YOUR GOAL => Down to the last line, print the entries below exactly, and keep every picture out of the copy.

[Records from a dataset]
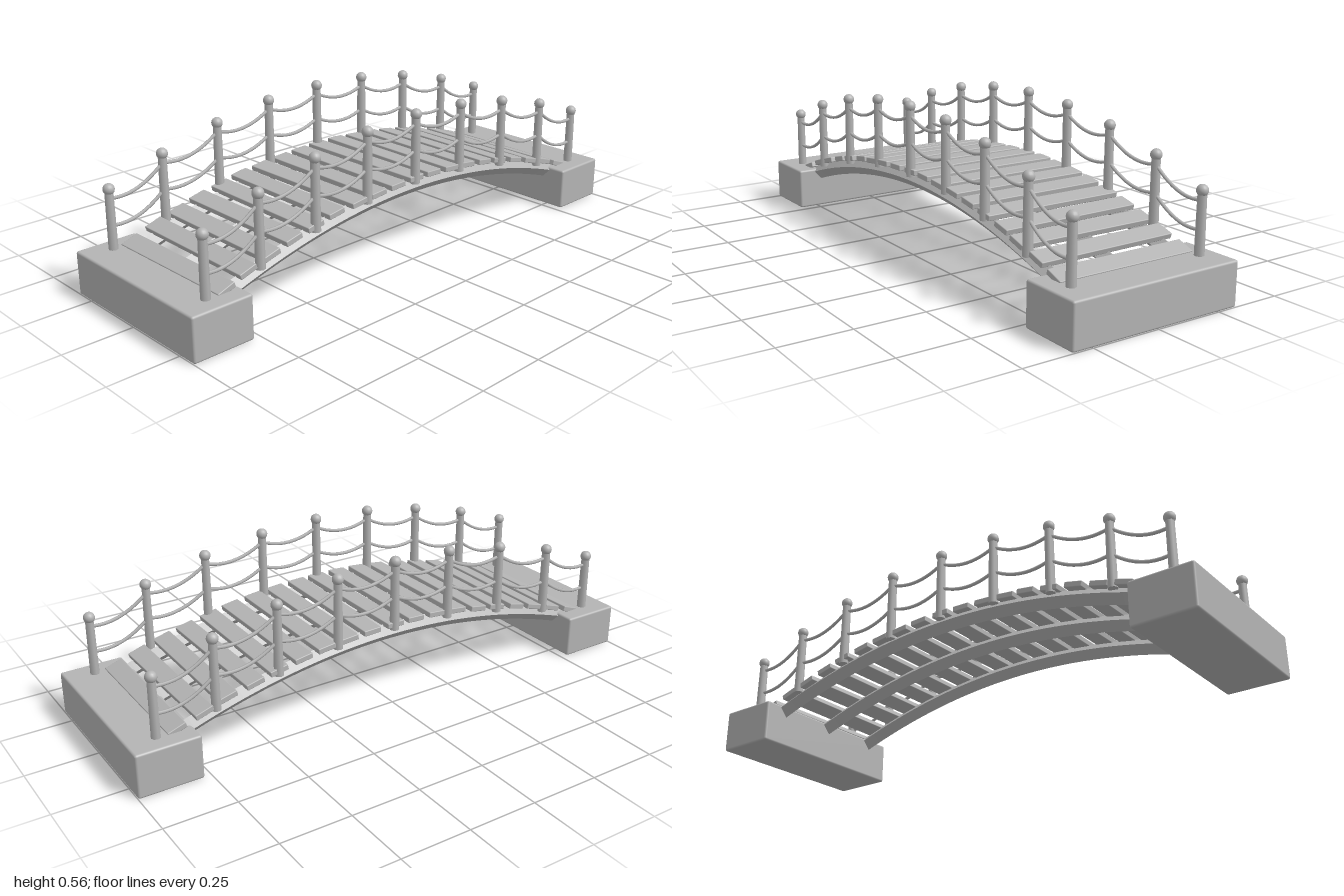
import * as THREE from 'three';
import { RoundedBoxGeometry } from 'three/addons/geometries/RoundedBoxGeometry.js';

const CURVE = 0.216;
const POST_X = [-0.9, -0.69, -0.46, -0.23, 0, 0.23, 0.46, 0.69, 0.9];
const POST_Z = 0.255;

// Height of the arch at x, given its height at the crown
const arch = (x, crown) => crown - CURVE * x * x;

// Small seeded generator giving values from -1 to 1
function seeded(seed) {
  return () => {
    seed = (seed * 16807) % 2147483647;
    return (seed / 2147483647) * 2 - 1;
  };
}

export function createModel() {
  const model = new THREE.Group();
  model.name = 'archedFootbridge';
  const grey = new THREE.MeshStandardMaterial({ color: 0xb4b4b4 });
  grey.name = 'plain grey';

  const add = (name, geometry, x = 0, y = 0, z = 0, parent = model) => {
    const mesh = new THREE.Mesh(geometry, grey);
    mesh.name = name;
    mesh.position.set(x, y, z);
    parent.add(mesh);
    return mesh;
  };

  // Abutment blocks at both ends
  const block = new RoundedBoxGeometry(0.225, 0.155, 0.65, 3, 0.008);
  for (const s of [-1, 1]) add(s > 0 ? 'leftAbutment' : 'rightAbutment', block, s * 0.8875, 0.0775, 0);

  // Three four-sided arched beams, with hard edges
  const spine = new THREE.QuadraticBezierCurve3(
    new THREE.Vector3(-0.9, arch(0.9, 0.275), 0),
    new THREE.Vector3(0, 0.275 + CURVE * 0.81, 0),
    new THREE.Vector3(0.9, arch(0.9, 0.275), 0)
  );
  const beam = new THREE.TubeGeometry(spine, 40, 0.03, 4).toNonIndexed();
  beam.computeVertexNormals();
  for (const z of [-0.23, 0, 0.23]) add('archBeam', beam, 0, 0, z);

  // Slightly uneven deck planks following the arch
  const deck = new THREE.Group();
  deck.name = 'deck';
  model.add(deck);
  const rand = seeded(4321);
  const plank = new RoundedBoxGeometry(0.067, 0.02, 0.528, 2, 0.003);
  for (let i = -9; i <= 9; i++) {
    const x = i * 0.092;
    const mesh = add('plank', plank, x, arch(x, 0.309) + rand() * 0.001, rand() * 0.005, deck);
    mesh.rotation.set(0, rand() * 0.012, Math.atan(-2 * CURVE * x));
  }

  // Railings: posts with ball caps, and two sagging ropes
  const post = new THREE.CylinderGeometry(0.015, 0.017, 0.25, 8);
  const ball = new THREE.SphereGeometry(0.02, 16, 12);
  for (const s of [-1, 1]) {
    const railing = new THREE.Group();
    railing.name = s > 0 ? 'frontRailing' : 'backRailing';
    railing.position.z = s * POST_Z;
    model.add(railing);

    for (const x of POST_X) {
      add('post', post, x, arch(x, 0.415), 0, railing);
      add('postCap', ball, x, arch(x, 0.54), 0, railing);
    }

    for (const crown of [0.508, 0.413]) {
      for (let i = 0; i < POST_X.length - 1; i++) {
        const a = new THREE.Vector3(POST_X[i], arch(POST_X[i], crown), 0);
        const b = new THREE.Vector3(POST_X[i + 1], arch(POST_X[i + 1], crown), 0);
        const dip = a.clone().add(b).multiplyScalar(0.5);
        dip.y -= 0.056;
        const span = new THREE.QuadraticBezierCurve3(a, dip, b);
        add('rope', new THREE.TubeGeometry(span, 12, 0.006, 6), 0, 0, 0, railing);
      }
    }
  }
  return model;
}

SOLUTION TO THE PROBLEM =>
import * as THREE from 'three';
import { RoundedBoxGeometry } from 'three/addons/geometries/RoundedBoxGeometry.js';

const CURVE = 0.216;
const POST_X = [-0.9, -0.69, -0.46, -0.23, 0, 0.23, 0.46, 0.69, 0.9];
const POST_Z = 0.255;

// Height of the arch at x, given its height at the crown
const arch = (x, crown) => crown - CURVE * x * x;

// Small seeded generator giving values from -1 to 1
function seeded(seed) {
  return () => {
    seed = (seed * 16807) % 2147483647;
    return (seed / 2147483647) * 2 - 1;
  };
}

export function createModel() {
  const model = new THREE.Group();
  model.name = 'archedFootbridge';
  const grey = new THREE.MeshStandardMaterial({ color: 0xb4b4b4 });
  grey.name = 'plain grey';

  const add = (name, geometry, x = 0, y = 0, z = 0, parent = model) => {
    const mesh = new THREE.Mesh(geometry, grey);
    mesh.name = name;
    mesh.position.set(x, y, z);
    parent.add(mesh);
    return mesh;
  };

  // Abutment blocks at both ends
  const block = new RoundedBoxGeometry(0.225, 0.155, 0.65, 3, 0.008);
  for (const s of [-1, 1]) add(s > 0 ? 'leftAbutment' : 'rightAbutment', block, s * 0.8875, 0.0775, 0);

  // Three four-sided arched beams, with hard edges
  const spine = new THREE.QuadraticBezierCurve3(
    new THREE.Vector3(-0.9, arch(0.9, 0.275), 0),
    new THREE.Vector3(0, 0.275 + CURVE * 0.81, 0),
    new THREE.Vector3(0.9, arch(0.9, 0.275), 0)
  );
  const beam = new THREE.TubeGeometry(spine, 40, 0.03, 4).toNonIndexed();
  beam.computeVertexNormals();
  for (const z of [-0.23, 0, 0.23]) add('archBeam', beam, 0, 0, z);

  // Slightly uneven deck planks following the arch
  const deck = new THREE.Group();
  deck.name = 'deck';
  model.add(deck);
  const rand = seeded(4321);
  const plank = new RoundedBoxGeometry(0.067, 0.02, 0.528, 2, 0.003);
  for (let i = -9; i <= 9; i++) {
    const x = i * 0.092;
    const mesh = add('plank', plank, x, arch(x, 0.309) + rand() * 0.001, rand() * 0.005, deck);
    mesh.rotation.set(0, rand() * 0.012, Math.atan(-2 * CURVE * x));
  }

  // Railings: posts with ball caps, and two sagging ropes
  const post = new THREE.CylinderGeometry(0.015, 0.017, 0.25, 8);
  const ball = new THREE.SphereGeometry(0.02, 16, 12);
  for (const s of [-1, 1]) {
    const railing = new THREE.Group();
    railing.name = s > 0 ? 'frontRailing' : 'backRailing';
    railing.position.z = s * POST_Z;
    model.add(railing);

    for (const x of POST_X) {
      add('post', post, x, arch(x, 0.415), 0, railing);
      add('postCap', ball, x, arch(x, 0.54), 0, railing);
    }

    for (const crown of [0.508, 0.413]) {
      for (let i = 0; i < POST_X.length - 1; i++) {
        const a = new THREE.Vector3(POST_X[i], arch(POST_X[i], crown), 0);
        const b = new THREE.Vector3(POST_X[i + 1], arch(POST_X[i + 1], crown), 0);
        const dip = a.clone().add(b).multiplyScalar(0.5);
        dip.y -= 0.056;
        const span = new THREE.QuadraticBezierCurve3(a, dip, b);
        add('rope', new THREE.TubeGeometry(span, 12, 0.006, 6), 0, 0, 0, railing);
      }
    }
  }
  return model;
}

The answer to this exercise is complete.